Nothing in the records should change; write them all out exactly.

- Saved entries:
━━━━━━━━━━━━━━━━

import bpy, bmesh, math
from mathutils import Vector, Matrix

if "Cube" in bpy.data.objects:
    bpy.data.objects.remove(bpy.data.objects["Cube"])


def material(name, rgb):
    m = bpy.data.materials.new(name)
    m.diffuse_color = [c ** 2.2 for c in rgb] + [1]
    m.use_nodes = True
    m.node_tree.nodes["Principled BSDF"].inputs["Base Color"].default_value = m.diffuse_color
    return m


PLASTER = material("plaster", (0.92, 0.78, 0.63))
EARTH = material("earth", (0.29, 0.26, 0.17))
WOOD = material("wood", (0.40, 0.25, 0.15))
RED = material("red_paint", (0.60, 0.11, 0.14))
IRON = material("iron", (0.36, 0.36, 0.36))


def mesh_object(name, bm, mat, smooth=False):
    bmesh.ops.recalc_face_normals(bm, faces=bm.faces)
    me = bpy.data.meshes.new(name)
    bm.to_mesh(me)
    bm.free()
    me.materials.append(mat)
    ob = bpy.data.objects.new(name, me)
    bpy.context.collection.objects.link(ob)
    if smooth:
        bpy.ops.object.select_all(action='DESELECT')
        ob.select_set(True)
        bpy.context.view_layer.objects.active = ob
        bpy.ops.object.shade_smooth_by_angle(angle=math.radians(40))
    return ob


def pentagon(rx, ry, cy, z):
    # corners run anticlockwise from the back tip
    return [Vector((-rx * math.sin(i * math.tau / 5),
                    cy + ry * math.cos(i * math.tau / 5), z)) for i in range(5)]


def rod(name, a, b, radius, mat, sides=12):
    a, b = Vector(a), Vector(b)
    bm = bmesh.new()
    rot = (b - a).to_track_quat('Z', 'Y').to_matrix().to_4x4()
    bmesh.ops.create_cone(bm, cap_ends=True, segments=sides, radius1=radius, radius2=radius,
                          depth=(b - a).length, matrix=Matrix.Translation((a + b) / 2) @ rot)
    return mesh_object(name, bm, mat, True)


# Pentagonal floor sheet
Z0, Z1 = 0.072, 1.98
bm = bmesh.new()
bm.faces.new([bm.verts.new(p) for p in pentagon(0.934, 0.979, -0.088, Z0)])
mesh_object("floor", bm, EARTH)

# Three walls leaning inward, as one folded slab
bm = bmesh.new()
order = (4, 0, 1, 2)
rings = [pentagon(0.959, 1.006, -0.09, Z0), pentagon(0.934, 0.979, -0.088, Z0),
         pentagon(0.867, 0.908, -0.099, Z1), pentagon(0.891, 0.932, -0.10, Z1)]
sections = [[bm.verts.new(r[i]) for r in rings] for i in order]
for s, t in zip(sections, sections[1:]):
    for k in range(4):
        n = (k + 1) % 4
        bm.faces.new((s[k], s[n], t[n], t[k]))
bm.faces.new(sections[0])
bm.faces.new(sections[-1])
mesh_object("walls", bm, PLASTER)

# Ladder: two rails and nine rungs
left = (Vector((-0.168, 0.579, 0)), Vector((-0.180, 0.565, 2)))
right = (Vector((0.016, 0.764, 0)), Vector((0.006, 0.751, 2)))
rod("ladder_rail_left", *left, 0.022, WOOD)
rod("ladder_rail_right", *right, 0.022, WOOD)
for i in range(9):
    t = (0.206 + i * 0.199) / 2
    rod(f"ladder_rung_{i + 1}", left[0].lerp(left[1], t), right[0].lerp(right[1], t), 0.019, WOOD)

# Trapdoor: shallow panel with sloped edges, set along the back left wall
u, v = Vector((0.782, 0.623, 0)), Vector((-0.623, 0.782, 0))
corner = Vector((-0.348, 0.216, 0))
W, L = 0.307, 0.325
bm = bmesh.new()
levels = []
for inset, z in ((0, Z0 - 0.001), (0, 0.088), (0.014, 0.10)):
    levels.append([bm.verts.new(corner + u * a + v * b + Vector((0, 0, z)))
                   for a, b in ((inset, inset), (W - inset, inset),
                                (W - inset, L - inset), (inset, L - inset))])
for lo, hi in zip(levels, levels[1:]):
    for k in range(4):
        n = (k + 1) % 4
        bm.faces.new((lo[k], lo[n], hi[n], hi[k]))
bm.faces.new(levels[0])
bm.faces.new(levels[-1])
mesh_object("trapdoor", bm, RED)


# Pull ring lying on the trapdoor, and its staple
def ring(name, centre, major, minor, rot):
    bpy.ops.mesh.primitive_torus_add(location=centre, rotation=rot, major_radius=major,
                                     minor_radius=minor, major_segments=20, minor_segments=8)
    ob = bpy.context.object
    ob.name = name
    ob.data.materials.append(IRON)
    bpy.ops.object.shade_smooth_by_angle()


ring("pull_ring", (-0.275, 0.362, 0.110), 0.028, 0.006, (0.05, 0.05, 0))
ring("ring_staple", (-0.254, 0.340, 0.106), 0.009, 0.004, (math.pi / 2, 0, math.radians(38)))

━━━━━━━━━━━━━━━━

- Worked solution:
import bpy, bmesh, math
from mathutils import Vector, Matrix

if "Cube" in bpy.data.objects:
    bpy.data.objects.remove(bpy.data.objects["Cube"])


def material(name, rgb):
    m = bpy.data.materials.new(name)
    m.diffuse_color = [c ** 2.2 for c in rgb] + [1]
    m.use_nodes = True
    m.node_tree.nodes["Principled BSDF"].inputs["Base Color"].default_value = m.diffuse_color
    return m


PLASTER = material("plaster", (0.92, 0.78, 0.63))
EARTH = material("earth", (0.29, 0.26, 0.17))
WOOD = material("wood", (0.40, 0.25, 0.15))
RED = material("red_paint", (0.60, 0.11, 0.14))
IRON = material("iron", (0.36, 0.36, 0.36))


def mesh_object(name, bm, mat, smooth=False):
    bmesh.ops.recalc_face_normals(bm, faces=bm.faces)
    me = bpy.data.meshes.new(name)
    bm.to_mesh(me)
    bm.free()
    me.materials.append(mat)
    ob = bpy.data.objects.new(name, me)
    bpy.context.collection.objects.link(ob)
    if smooth:
        bpy.ops.object.select_all(action='DESELECT')
        ob.select_set(True)
        bpy.context.view_layer.objects.active = ob
        bpy.ops.object.shade_smooth_by_angle(angle=math.radians(40))
    return ob


def pentagon(rx, ry, cy, z):
    # corners run anticlockwise from the back tip
    return [Vector((-rx * math.sin(i * math.tau / 5),
                    cy + ry * math.cos(i * math.tau / 5), z)) for i in range(5)]


def rod(name, a, b, radius, mat, sides=12):
    a, b = Vector(a), Vector(b)
    bm = bmesh.new()
    rot = (b - a).to_track_quat('Z', 'Y').to_matrix().to_4x4()
    bmesh.ops.create_cone(bm, cap_ends=True, segments=sides, radius1=radius, radius2=radius,
                          depth=(b - a).length, matrix=Matrix.Translation((a + b) / 2) @ rot)
    return mesh_object(name, bm, mat, True)


# Pentagonal floor sheet
Z0, Z1 = 0.072, 1.98
bm = bmesh.new()
bm.faces.new([bm.verts.new(p) for p in pentagon(0.934, 0.979, -0.088, Z0)])
mesh_object("floor", bm, EARTH)

# Three walls leaning inward, as one folded slab
bm = bmesh.new()
order = (4, 0, 1, 2)
rings = [pentagon(0.959, 1.006, -0.09, Z0), pentagon(0.934, 0.979, -0.088, Z0),
         pentagon(0.867, 0.908, -0.099, Z1), pentagon(0.891, 0.932, -0.10, Z1)]
sections = [[bm.verts.new(r[i]) for r in rings] for i in order]
for s, t in zip(sections, sections[1:]):
    for k in range(4):
        n = (k + 1) % 4
        bm.faces.new((s[k], s[n], t[n], t[k]))
bm.faces.new(sections[0])
bm.faces.new(sections[-1])
mesh_object("walls", bm, PLASTER)

# Ladder: two rails and nine rungs
left = (Vector((-0.168, 0.579, 0)), Vector((-0.180, 0.565, 2)))
right = (Vector((0.016, 0.764, 0)), Vector((0.006, 0.751, 2)))
rod("ladder_rail_left", *left, 0.022, WOOD)
rod("ladder_rail_right", *right, 0.022, WOOD)
for i in range(9):
    t = (0.206 + i * 0.199) / 2
    rod(f"ladder_rung_{i + 1}", left[0].lerp(left[1], t), right[0].lerp(right[1], t), 0.019, WOOD)

# Trapdoor: shallow panel with sloped edges, set along the back left wall
u, v = Vector((0.782, 0.623, 0)), Vector((-0.623, 0.782, 0))
corner = Vector((-0.348, 0.216, 0))
W, L = 0.307, 0.325
bm = bmesh.new()
levels = []
for inset, z in ((0, Z0 - 0.001), (0, 0.088), (0.014, 0.10)):
    levels.append([bm.verts.new(corner + u * a + v * b + Vector((0, 0, z)))
                   for a, b in ((inset, inset), (W - inset, inset),
                                (W - inset, L - inset), (inset, L - inset))])
for lo, hi in zip(levels, levels[1:]):
    for k in range(4):
        n = (k + 1) % 4
        bm.faces.new((lo[k], lo[n], hi[n], hi[k]))
bm.faces.new(levels[0])
bm.faces.new(levels[-1])
mesh_object("trapdoor", bm, RED)


# Pull ring lying on the trapdoor, and its staple
def ring(name, centre, major, minor, rot):
    bpy.ops.mesh.primitive_torus_add(location=centre, rotation=rot, major_radius=major,
                                     minor_radius=minor, major_segments=20, minor_segments=8)
    ob = bpy.context.object
    ob.name = name
    ob.data.materials.append(IRON)
    bpy.ops.object.shade_smooth_by_angle()


ring("pull_ring", (-0.275, 0.362, 0.110), 0.028, 0.006, (0.05, 0.05, 0))
ring("ring_staple", (-0.254, 0.340, 0.106), 0.009, 0.004, (math.pi / 2, 0, math.radians(38)))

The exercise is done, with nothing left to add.